In 1981, there were approximately 24,159,000 people living in the state of California. That year, 3,143 people committed the crime of murder. Most people were law abiding, peace loving citizens; very few (only .01% of the population) were murderers. That’s an extraordinarily low number if you stop and think about it. One of these 1981 California murderers (representing only .000004 % of the population) killed his wife and claimed that she ran away from home, leaving her young children and abandoning her family. This killer was a beloved member of the victim’s family and they refused to believe he was responsible for her death, even as I prepared to take the case to trial. I can understand why they would feel this way. It was an extraordinary claim really: a gentle and friendly man, representing only .000004% of the entire population, without any history of violence and without any apparent motive, accused of committing the worst possible crime. The victim’s family repeatedly told me this was an extraordinary claim they simply could not accept, and even after showing them the evidence I gathered prior to trial, they refused to believe it.

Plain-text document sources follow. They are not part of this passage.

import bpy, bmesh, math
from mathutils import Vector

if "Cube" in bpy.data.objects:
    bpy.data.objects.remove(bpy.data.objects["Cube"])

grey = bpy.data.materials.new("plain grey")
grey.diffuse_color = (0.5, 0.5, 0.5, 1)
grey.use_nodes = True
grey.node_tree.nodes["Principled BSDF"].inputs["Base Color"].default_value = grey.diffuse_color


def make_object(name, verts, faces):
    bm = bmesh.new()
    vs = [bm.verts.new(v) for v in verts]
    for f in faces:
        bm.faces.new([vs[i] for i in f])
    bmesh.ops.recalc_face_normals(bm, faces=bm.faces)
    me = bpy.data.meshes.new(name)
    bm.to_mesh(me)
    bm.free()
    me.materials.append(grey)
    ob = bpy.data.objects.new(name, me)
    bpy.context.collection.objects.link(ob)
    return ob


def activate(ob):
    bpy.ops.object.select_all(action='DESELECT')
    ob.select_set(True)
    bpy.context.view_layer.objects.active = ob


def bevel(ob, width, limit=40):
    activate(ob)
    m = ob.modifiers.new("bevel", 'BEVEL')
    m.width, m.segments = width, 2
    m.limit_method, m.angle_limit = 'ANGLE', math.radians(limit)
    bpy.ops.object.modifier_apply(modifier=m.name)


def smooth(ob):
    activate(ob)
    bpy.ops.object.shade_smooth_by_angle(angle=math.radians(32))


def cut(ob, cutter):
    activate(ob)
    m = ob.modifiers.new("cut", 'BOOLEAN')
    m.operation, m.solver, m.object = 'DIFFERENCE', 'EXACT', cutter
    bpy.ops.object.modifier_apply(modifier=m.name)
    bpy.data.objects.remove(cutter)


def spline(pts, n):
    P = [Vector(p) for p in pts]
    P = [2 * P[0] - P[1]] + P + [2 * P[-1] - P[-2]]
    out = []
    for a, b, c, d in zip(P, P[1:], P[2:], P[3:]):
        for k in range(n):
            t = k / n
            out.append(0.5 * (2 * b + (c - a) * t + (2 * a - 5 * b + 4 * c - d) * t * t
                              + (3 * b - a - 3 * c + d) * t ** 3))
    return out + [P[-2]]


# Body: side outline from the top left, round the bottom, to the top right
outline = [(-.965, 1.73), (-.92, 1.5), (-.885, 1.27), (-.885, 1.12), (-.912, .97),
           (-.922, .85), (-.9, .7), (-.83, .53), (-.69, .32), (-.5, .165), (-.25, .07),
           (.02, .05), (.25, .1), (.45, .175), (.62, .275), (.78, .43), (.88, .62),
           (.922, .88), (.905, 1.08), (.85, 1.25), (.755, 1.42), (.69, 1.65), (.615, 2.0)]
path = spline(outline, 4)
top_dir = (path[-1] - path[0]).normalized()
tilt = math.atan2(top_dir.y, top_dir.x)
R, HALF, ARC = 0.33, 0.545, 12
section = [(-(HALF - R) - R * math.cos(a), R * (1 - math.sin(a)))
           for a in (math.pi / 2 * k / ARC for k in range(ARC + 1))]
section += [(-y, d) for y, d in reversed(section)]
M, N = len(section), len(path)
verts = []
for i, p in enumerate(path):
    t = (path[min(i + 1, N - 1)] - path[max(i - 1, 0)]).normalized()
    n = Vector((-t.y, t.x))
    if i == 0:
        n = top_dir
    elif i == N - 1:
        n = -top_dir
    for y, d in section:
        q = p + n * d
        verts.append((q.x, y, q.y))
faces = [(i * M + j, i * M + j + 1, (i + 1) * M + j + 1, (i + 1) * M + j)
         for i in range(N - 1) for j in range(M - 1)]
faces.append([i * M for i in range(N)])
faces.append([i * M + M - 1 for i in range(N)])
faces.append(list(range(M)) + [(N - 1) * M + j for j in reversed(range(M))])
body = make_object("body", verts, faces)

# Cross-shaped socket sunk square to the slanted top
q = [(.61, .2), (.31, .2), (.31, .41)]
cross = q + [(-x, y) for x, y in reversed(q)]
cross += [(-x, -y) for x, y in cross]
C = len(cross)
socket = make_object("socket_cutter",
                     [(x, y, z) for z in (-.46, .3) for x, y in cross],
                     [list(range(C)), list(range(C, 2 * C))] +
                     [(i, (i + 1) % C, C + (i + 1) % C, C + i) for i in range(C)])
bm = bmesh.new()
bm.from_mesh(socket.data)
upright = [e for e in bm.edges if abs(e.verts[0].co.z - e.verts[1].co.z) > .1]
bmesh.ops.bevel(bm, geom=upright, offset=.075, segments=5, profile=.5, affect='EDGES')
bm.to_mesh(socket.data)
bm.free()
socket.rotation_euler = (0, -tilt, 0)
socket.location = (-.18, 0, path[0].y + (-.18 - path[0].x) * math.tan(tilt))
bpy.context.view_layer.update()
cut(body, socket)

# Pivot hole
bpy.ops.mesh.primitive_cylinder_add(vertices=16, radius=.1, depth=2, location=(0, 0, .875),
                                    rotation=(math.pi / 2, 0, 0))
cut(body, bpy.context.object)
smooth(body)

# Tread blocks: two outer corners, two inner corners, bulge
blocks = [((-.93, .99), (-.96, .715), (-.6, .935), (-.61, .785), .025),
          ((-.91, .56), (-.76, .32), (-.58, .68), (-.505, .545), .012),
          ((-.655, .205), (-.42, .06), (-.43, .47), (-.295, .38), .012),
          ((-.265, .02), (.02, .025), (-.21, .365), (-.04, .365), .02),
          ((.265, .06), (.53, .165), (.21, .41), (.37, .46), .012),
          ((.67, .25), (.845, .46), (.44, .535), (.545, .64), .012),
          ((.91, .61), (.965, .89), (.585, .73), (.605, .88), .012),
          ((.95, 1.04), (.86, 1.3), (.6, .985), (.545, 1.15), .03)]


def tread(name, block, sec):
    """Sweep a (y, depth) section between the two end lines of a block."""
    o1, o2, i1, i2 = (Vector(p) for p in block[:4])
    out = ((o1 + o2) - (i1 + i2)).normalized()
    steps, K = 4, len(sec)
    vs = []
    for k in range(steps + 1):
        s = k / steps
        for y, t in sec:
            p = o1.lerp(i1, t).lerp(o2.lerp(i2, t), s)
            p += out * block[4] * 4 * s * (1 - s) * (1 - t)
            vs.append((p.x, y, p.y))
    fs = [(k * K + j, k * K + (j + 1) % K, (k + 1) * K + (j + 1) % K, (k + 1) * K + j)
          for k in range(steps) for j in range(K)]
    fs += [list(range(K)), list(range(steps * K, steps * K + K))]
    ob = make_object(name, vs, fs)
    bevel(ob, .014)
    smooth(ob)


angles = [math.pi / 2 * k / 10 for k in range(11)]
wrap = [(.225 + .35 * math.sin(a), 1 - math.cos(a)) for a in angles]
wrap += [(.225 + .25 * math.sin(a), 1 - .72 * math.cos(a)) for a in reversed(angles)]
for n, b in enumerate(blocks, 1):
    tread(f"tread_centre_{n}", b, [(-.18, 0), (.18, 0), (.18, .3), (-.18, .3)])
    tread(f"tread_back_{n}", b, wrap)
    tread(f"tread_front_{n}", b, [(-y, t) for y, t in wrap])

The jury trial lasted about a month. Dateline (the NBC news program) was in the courtroom with us during the course of the trial and the correspondent for this show later interviewed me on camera. He was incredulous about the suspect’s involvement. The evidence was entirely circumstantial. That’s not unusual for my cases (all of them have been built on circumstantial evidence), but this one was particularly extraordinary. There wasn’t a single piece of physical evidence. In fact, we didn’t even have the victim’s body. There wasn’t even a crime scene; the case was worked as a “missing person” investigation back in 1981 and no one examined the home where the victim was killed. Of all my circumstantial cases, this was one was definitely the most difficult and “thin”. It was extraordinary on many levels: the unlikely nature of the crime in 1981, the unlikely nature of the suspect and the unlikely nature of the evidence available to us.
After weeks of testimony, the jury deliberated for only 4 ½ hours. They found the defendant guilty. The family was still unconvinced. The media was equally unmoved. They wanted direct evidence before they would be willing to accept that this kind and gentle man could do something this horrific. Many of them wanted direct evidence before they would even accept the victim was truly dead! As we were preparing to tape the Dateline episode (and prior to the sentencing hearing), skepticism reigned supreme. I was peppered with questions from the interviewer casting doubt on the verdict of the jury. The nature of our evidential case was under fire from every direction. This is an extraordinary charge after all; shouldn’t there be some extraordinary evidence before we lock someone up for the rest of his life? Well, that’s the nature of homicide cases. Thankfully, they are extraordinary and rare. In spite of this reality, jurors draw reasonable conclusions from evidence that is both ordinary and nominal. As a result, I’ve learned that extraordinary claims don’t actually require extraordinary evidence. When the ordinary evidence points to an extraordinary conclusion, jurors are within their right to make a reasonable decision. They do it every day.
Claims about the origin of the universe are also extraordinary. Did everything come from nothing through some natural process involving the laws of physics? Did life emerge from non-life in some similar way? If naturalists eventually form a case for such claims, they’ll do it with rather ordinary calculations and evidences scratched on a chalkboard. They’ll assemble a theory derived from circumstantial evidence (remember that direct evidence involves eyewitness testimony) and they’ll expect all of us to embrace their circumstantial case. I actually think that’s a fair approach to the issue, but I also think it’s a fair approach to use ordinary evidence to come to an extraordinary conclusion about God’s existence. It’s reasonable to build a case for an extraordinary claim (the existence of God) with rather ordinary circumstantial evidence (particularly when this cosmological, axiological, teleological, transcendent, ontological and anthropic evidence is cumulative in nature). In the end, all of us make a case for something extraordinary and incomprehensible from very ordinary evidence. By the way, the suspect in our case, the man no one (aside from the jury) believed was guilty, confessed to the crime at the sentencing hearing. That, in itself, was also extraordinary.